Science fiction and cities have had a tenuous relationship since the genre’s earliest days. In Britain it was associated with socialist utopianism, as in the work of HG Wells and in the United States artists and writers were largely uninterested in urban issues, cities were for magazine covers or background settings — for writers interested in space battles, psychic powers, frontier colonies and all those other staples, cities were just there.
Often they just extrapolated a trend — illustrations from before the automobile show train tracks and horse-drawn cabs on roads between skyscrapers; not too long after the invention of the airplane, they start showing up as personal or transit vehicles (and of course, the Empire State Building was famously built with a mooring mast for airships). And of course skyscrapers just get bigger and taller and more common. Later they got massive highways with computers controlling traffic.
The things they all had in common were speed, gigantism and the lack of a past. Almost none of the cities depicted in those days had any sense of history. Unless it was keeping the Empire State Building around for scale.
Mind you, the urban future imagined by serious architects at the time wasn’t any better. That was the era of Le Corbusier’s Plan Voisin for destroying Paris and Richard Neutra’s “Rush City Transformed”.
New York’s art deco future is more appealing than its International Style present.
But of all things, Star Trek, which has so frequently been criticized for pushing its mid-century liberal secular humanist attitude and not pushing the envelope of science fiction — AI is rare and frequently evil, genetic engineering is actually banned, nanotechnology doesn’t really do anything and aside from the liberal secular humanism there’s no great difference between the 24th century and 1950’s America.
But thanks to a teensy budget, the writers couldn’t have shuttlecraft taking people to and from the ship and nor could they afford to have special ground vehicles made.
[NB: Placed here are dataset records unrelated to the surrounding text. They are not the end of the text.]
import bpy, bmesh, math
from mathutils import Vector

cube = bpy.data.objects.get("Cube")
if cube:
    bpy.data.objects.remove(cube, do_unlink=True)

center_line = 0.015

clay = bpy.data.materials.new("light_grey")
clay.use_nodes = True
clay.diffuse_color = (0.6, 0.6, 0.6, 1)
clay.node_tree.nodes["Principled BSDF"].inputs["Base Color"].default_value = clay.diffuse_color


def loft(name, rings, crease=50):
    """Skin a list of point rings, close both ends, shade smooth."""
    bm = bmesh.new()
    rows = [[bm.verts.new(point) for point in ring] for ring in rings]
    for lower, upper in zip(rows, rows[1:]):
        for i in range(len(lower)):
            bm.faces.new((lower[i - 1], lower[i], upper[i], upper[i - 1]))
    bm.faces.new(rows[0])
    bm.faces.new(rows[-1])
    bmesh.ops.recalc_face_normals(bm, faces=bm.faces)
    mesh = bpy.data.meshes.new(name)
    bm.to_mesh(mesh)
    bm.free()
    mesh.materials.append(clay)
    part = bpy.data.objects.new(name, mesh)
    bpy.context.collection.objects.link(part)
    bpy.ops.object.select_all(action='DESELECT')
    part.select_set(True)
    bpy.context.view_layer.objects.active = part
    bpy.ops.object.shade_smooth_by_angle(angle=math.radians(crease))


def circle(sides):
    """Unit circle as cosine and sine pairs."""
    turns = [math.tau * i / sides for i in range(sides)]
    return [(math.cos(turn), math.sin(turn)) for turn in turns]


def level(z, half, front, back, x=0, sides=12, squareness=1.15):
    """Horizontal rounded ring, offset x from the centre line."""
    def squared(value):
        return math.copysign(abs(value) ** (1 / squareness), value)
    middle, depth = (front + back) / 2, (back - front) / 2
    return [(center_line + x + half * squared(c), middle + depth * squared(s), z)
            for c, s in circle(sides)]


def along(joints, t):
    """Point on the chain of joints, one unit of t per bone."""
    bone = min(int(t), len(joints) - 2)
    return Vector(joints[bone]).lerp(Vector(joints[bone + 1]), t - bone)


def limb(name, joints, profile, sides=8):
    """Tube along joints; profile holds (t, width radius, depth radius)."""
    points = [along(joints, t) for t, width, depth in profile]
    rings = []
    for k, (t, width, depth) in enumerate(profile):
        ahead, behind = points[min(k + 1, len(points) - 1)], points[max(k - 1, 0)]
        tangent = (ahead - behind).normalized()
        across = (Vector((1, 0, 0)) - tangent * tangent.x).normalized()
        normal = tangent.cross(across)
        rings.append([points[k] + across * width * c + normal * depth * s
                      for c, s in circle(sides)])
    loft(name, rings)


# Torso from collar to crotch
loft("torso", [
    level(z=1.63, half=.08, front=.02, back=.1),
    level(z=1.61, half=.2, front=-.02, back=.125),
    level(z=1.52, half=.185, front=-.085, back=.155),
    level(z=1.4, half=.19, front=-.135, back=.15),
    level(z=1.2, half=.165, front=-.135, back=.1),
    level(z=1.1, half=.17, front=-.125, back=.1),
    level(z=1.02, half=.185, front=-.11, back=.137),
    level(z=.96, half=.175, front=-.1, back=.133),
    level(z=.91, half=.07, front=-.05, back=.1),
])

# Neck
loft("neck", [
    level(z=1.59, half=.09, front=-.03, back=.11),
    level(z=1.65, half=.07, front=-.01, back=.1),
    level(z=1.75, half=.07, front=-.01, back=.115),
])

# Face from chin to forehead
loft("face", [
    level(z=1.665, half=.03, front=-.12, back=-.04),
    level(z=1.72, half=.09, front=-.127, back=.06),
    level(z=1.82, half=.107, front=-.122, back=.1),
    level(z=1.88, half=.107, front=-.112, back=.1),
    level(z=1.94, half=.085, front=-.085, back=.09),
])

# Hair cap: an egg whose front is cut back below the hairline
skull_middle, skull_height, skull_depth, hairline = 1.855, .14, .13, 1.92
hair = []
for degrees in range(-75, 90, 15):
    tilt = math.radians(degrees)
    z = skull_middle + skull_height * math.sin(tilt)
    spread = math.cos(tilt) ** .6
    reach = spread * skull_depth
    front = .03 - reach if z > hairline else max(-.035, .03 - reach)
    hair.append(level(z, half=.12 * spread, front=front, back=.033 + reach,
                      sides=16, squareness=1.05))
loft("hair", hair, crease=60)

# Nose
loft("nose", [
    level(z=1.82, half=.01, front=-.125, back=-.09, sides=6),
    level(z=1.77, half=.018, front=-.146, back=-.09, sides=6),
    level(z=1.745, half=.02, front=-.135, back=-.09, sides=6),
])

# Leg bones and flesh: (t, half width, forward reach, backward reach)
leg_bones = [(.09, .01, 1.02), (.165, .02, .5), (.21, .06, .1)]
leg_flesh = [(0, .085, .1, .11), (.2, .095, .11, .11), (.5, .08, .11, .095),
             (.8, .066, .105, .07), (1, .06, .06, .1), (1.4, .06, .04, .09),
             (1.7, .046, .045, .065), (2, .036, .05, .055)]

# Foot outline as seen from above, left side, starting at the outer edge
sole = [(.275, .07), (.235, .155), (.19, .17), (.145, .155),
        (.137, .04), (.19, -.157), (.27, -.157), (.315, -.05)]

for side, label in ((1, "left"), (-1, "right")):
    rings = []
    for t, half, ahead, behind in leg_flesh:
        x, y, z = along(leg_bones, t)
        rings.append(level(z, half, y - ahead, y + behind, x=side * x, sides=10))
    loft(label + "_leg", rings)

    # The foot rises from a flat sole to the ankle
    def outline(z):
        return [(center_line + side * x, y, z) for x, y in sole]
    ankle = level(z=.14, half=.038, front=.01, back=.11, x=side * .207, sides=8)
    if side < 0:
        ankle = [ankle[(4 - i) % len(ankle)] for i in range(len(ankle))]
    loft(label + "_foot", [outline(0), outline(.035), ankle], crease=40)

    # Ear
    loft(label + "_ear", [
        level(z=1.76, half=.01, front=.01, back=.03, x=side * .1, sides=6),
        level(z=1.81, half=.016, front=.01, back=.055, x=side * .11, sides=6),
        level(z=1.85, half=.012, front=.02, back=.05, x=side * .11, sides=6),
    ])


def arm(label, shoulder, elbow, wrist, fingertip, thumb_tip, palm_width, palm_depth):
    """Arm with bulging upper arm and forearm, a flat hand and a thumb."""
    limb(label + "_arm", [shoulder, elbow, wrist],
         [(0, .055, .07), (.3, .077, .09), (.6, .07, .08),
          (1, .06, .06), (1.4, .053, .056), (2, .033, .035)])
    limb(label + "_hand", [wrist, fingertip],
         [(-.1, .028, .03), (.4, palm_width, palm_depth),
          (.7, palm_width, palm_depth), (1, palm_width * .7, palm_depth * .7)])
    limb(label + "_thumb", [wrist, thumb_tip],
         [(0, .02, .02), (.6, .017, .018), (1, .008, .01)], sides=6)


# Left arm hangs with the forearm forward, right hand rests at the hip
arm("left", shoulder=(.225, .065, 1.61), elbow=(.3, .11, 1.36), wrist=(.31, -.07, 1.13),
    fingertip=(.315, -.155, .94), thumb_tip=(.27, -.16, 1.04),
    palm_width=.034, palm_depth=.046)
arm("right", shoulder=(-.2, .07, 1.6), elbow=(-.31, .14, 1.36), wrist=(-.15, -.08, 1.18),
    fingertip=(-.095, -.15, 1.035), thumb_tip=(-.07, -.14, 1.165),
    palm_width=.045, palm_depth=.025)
As a result, the cities they visit throughout the series — and continuing through later ones and into the films — are all eminently walkable. Stratos, Deneva, Eminar VII all showed places built for people, not machines.
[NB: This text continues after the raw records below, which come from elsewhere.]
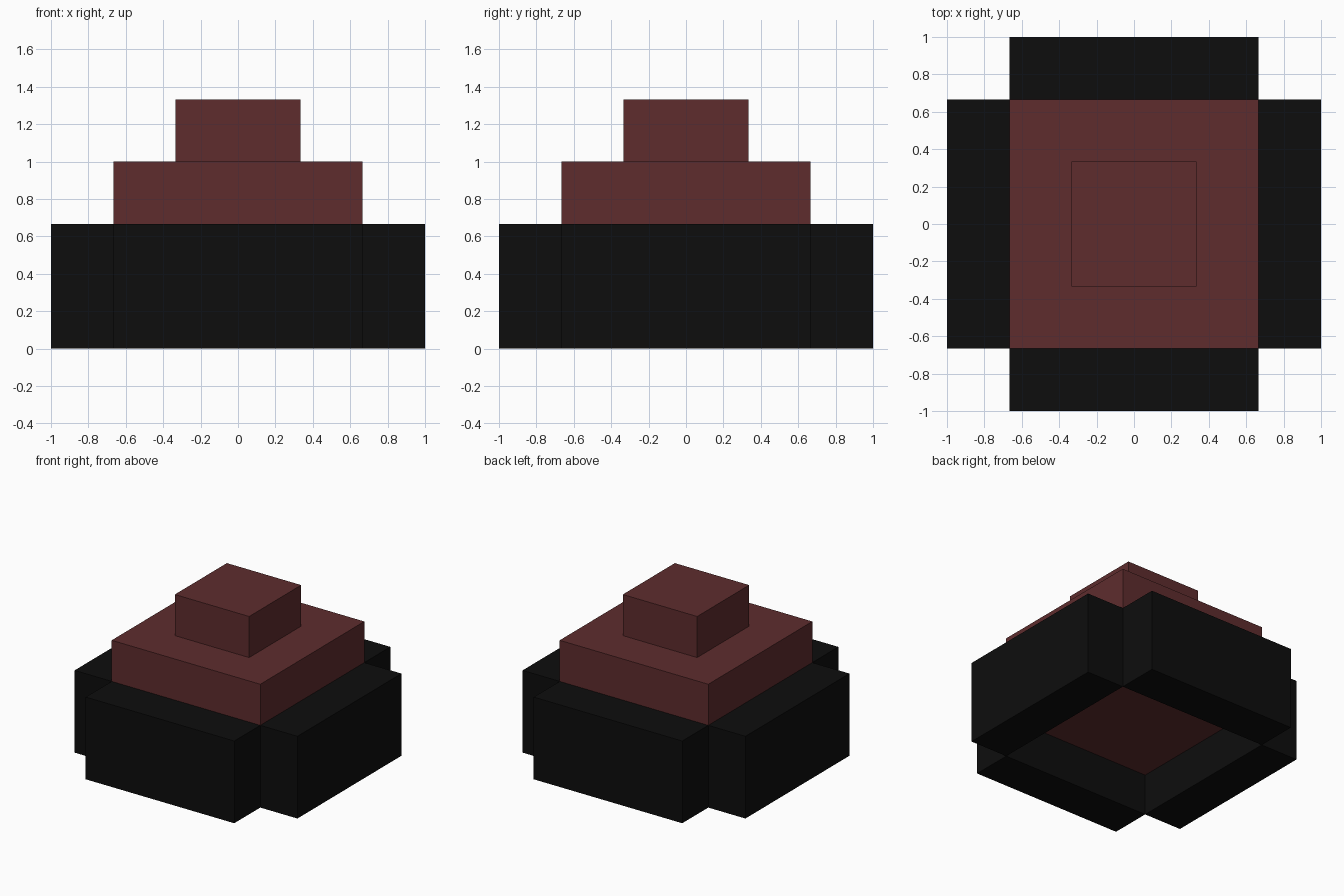
import bpy
import bmesh
from mathutils import Matrix, Vector

if "Cube" in bpy.data.objects:
    bpy.data.objects.remove(bpy.data.objects["Cube"])

U = 1 / 3  # everything sits on a grid of one third of a unit


def material(name, rgb):
    m = bpy.data.materials.new(name)
    m.diffuse_color = (*rgb, 1)
    m.use_nodes = True
    m.node_tree.nodes["Principled BSDF"].inputs["Base Color"].default_value = m.diffuse_color
    return m


def box(name, lo, hi, mat):
    """Flat-shaded box between two corners, given in grid steps."""
    lo, hi = Vector(lo) * U, Vector(hi) * U
    bm = bmesh.new()
    bmesh.ops.create_cube(bm, size=1, matrix=Matrix.Diagonal((*(hi - lo), 1)))
    mesh = bpy.data.meshes.new(name)
    bm.to_mesh(mesh)
    bm.free()
    mesh.materials.append(mat)
    obj = bpy.data.objects.new(name, mesh)
    obj.location = (lo + hi) / 2
    bpy.context.collection.objects.link(obj)
    return obj


black = material("black", (0.004, 0.004, 0.004))
brown = material("dark red brown", (0.112, 0.0252, 0.0265))

# Raised core, its underside recessed one step above the ground
box("core_block", (-2, -2, 1), (2, 2, 3), brown)

# Small block on top
box("top_block", (-1, -1, 3), (1, 1, 4), brown)

# Four side walls around the core, meeting only at their inner corners
box("front_wall", (-2, -3, 0), (2, -2, 2), black)
box("back_wall", (-2, 2, 0), (2, 3, 2), black)
box("left_wall", (-3, -2, 0), (-2, 2, 2), black)
box("right_wall", (2, -2, 0), (3, 2, 2), black)
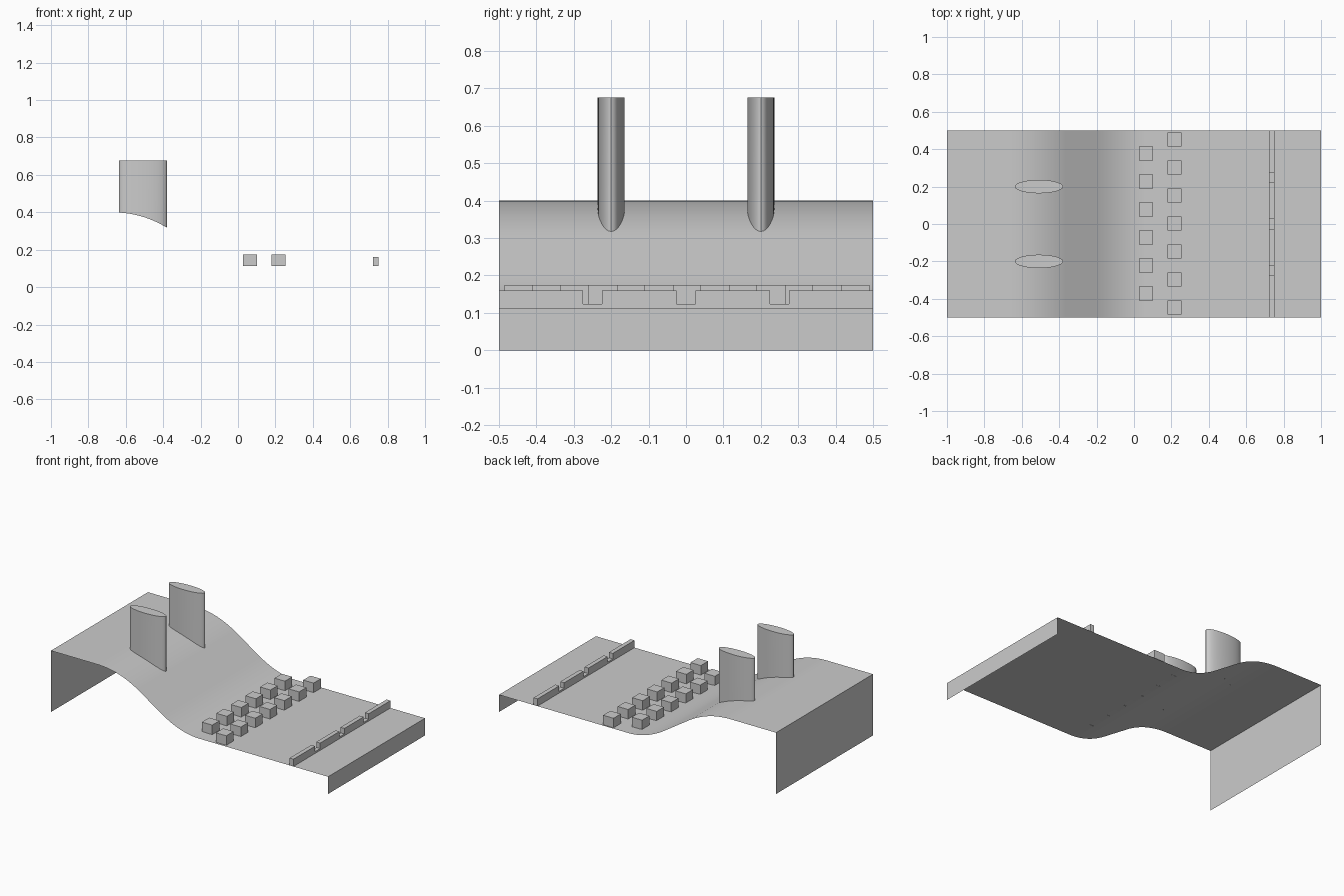
import bpy, bmesh, math

cube = bpy.data.objects.get("Cube")
if cube:
    bpy.data.objects.remove(cube, do_unlink=True)

concrete = bpy.data.materials.new("concrete_grey")
concrete.use_nodes = True
GREY = (0.6, 0.6, 0.6, 1)
concrete.diffuse_color = GREY
concrete.node_tree.nodes["Principled BSDF"].inputs["Base Color"].default_value = GREY

CREST, FLOOR = 0.4, 0.1125


def surface(x):
    """Height of the spillway: rounded crest, straight chute, rounded toe, flat apron."""
    if x < -0.68:
        return CREST
    if x < -0.38:
        return CREST - 0.082 * ((x + 0.68) / 0.3) ** 2.2
    if x < -0.2:
        return 0.318 - 0.65 * (x + 0.38)
    if x < 0.07:
        return FLOOR + 0.0885 * ((0.07 - x) / 0.27) ** 2
    return FLOOR


def finish(name, bm, smooth=False):
    mesh = bpy.data.meshes.new(name)
    bm.to_mesh(mesh)
    bm.free()
    obj = bpy.data.objects.new(name, mesh)
    bpy.context.collection.objects.link(obj)
    mesh.materials.append(concrete)
    if smooth:
        bpy.ops.object.select_all(action='DESELECT')
        obj.select_set(True)
        bpy.context.view_layer.objects.active = obj
        bpy.ops.object.shade_smooth_by_angle(angle=math.radians(30))
    return obj


def extrude_y(name, profile, y0, y1):
    """Open sheet swept across the width."""
    bm = bmesh.new()
    rows = [[bm.verts.new((x, y, z)) for x, z in profile] for y in (y0, y1)]
    for i in range(len(profile) - 1):
        bm.faces.new((rows[0][i], rows[0][i + 1], rows[1][i + 1], rows[1][i]))
    return finish(name, bm, True)


def prism(name, outline, direction):
    """Solid made by pushing a flat outline along a direction."""
    bm = bmesh.new()
    face = bm.faces.new([bm.verts.new(p) for p in outline])
    moved = bmesh.ops.extrude_face_region(bm, geom=[face])["geom"]
    bmesh.ops.translate(bm, vec=direction,
                        verts=[v for v in moved if isinstance(v, bmesh.types.BMVert)])
    bmesh.ops.recalc_face_normals(bm, faces=bm.faces)
    return finish(name, bm)


# Spillway sheet with upstream and downstream end walls
xs = [-1] + [-0.68 + 0.75 * i / 50 for i in range(51)] + [1]
profile = [(-1, 0)] + [(x, surface(x)) for x in xs] + [(1, 0)]
extrude_y("spillway_surface", profile, -0.5, 0.5)

# Piers: elliptical columns whose feet follow the crest
SIDES = 32
for side, y in (("right", -0.2), ("left", 0.2)):
    bm = bmesh.new()
    foot, head = [], []
    for i in range(SIDES):
        t = 2 * math.pi * i / SIDES
        x, py = -0.508 + 0.129 * math.cos(t), y + 0.036 * math.sin(t)
        foot.append(bm.verts.new((x, py, surface(x))))
        head.append(bm.verts.new((x, py, 0.676)))
    for i in range(SIDES):
        j = (i + 1) % SIDES
        bm.faces.new((foot[i], foot[j], head[j], head[i]))
    bm.faces.new(head)
    finish(side + "_pier", bm, True)

# Two staggered rows of baffle blocks
BLOCK = 0.075
for row, (x, first, count) in enumerate(((0.026, -0.41, 6), (0.18, -0.485, 7))):
    for i in range(count):
        y = first + 0.15 * i
        outline = [(x, y, FLOOR), (x + BLOCK, y, FLOOR),
                   (x + BLOCK, y + BLOCK, FLOOR), (x, y + BLOCK, FLOOR)]
        prism(f"baffle_block_{row + 1}_{i + 1}", outline, (0, 0, 0.062))

# End sill with three notches
SILL_TOP, NOTCH = 0.16, 0.124
outline = [(-0.5, FLOOR), (-0.5, SILL_TOP)]
for c in (-0.25, 0, 0.25):
    outline += [(c - 0.026, SILL_TOP), (c - 0.026, NOTCH),
                (c + 0.026, NOTCH), (c + 0.026, SILL_TOP)]
outline += [(0.5, SILL_TOP), (0.5, FLOOR)]
prism("end_sill", [(0.722, y, z) for y, z in outline], (0.028, 0, 0))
Later series were even better. San Francisco, the capital of the United Federation of Planets, is a New Urbanist’s dream in the Star Trek: Voyager episode in which it appeared, with a replacement BART called Trans Francisco.
New Orleans, in the episodes of Star Trek: Deep Space Nine it appears in is depicted similarly. The titular station’s layout isn’t as urban, but Bajor and the Klingon Homeworld are. Qo’noS even has an Old City that’s densely built up.
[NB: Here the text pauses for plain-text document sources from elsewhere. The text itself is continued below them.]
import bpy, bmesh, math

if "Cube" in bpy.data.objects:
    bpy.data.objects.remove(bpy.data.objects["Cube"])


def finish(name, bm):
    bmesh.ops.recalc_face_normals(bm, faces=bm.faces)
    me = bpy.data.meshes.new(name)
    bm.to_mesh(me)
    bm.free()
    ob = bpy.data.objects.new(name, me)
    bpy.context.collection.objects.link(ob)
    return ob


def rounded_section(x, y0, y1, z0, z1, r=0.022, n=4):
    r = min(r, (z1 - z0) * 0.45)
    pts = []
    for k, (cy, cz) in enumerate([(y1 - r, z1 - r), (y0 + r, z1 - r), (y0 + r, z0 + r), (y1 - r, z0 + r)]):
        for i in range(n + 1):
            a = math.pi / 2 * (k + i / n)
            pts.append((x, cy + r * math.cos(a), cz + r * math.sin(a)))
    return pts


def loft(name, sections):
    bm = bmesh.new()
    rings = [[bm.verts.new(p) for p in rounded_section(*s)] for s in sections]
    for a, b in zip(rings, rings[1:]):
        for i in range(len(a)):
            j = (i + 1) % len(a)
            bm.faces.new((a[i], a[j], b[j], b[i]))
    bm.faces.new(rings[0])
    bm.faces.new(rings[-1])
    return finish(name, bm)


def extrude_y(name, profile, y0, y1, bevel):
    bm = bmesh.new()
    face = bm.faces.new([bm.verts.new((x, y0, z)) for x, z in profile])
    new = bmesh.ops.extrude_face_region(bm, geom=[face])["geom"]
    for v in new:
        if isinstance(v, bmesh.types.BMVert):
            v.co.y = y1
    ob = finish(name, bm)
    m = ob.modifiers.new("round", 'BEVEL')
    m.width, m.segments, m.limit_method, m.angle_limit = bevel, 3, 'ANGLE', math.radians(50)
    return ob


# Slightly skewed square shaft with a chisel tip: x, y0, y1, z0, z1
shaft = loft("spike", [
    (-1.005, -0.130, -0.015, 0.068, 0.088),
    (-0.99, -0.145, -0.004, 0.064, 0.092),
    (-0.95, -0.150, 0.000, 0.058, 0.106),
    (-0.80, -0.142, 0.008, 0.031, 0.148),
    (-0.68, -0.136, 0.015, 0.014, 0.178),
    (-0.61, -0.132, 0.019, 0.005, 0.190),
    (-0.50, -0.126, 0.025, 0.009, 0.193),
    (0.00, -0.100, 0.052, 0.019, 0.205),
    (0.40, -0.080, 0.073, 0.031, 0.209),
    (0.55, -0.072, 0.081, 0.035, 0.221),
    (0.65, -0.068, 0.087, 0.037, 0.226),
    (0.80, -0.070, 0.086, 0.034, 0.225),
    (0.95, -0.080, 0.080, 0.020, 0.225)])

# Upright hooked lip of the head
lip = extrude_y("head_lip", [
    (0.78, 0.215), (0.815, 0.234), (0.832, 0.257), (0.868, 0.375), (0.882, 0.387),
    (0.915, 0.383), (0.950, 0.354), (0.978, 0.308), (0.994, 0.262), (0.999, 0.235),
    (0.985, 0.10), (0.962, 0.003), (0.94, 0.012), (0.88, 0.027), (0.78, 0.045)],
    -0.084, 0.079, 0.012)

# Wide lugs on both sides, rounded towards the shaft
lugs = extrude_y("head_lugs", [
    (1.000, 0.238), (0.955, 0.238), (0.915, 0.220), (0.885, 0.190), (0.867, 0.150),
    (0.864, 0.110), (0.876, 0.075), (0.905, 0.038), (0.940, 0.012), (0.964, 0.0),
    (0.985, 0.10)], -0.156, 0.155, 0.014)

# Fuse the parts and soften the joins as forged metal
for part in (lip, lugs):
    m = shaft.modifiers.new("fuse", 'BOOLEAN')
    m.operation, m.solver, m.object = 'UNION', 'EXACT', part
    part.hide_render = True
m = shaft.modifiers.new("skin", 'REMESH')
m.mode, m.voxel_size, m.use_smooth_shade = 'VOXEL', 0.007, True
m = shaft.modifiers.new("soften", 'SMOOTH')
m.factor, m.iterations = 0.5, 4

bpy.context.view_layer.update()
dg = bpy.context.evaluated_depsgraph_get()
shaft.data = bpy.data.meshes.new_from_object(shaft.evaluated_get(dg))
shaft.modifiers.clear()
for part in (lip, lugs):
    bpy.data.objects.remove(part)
I don’t know what influence Nimoy had on any of this, but I think it is appropriate for a man from Boston’s lost West End that the franchise he helped make had such a realistic and optimistic view of urbanism.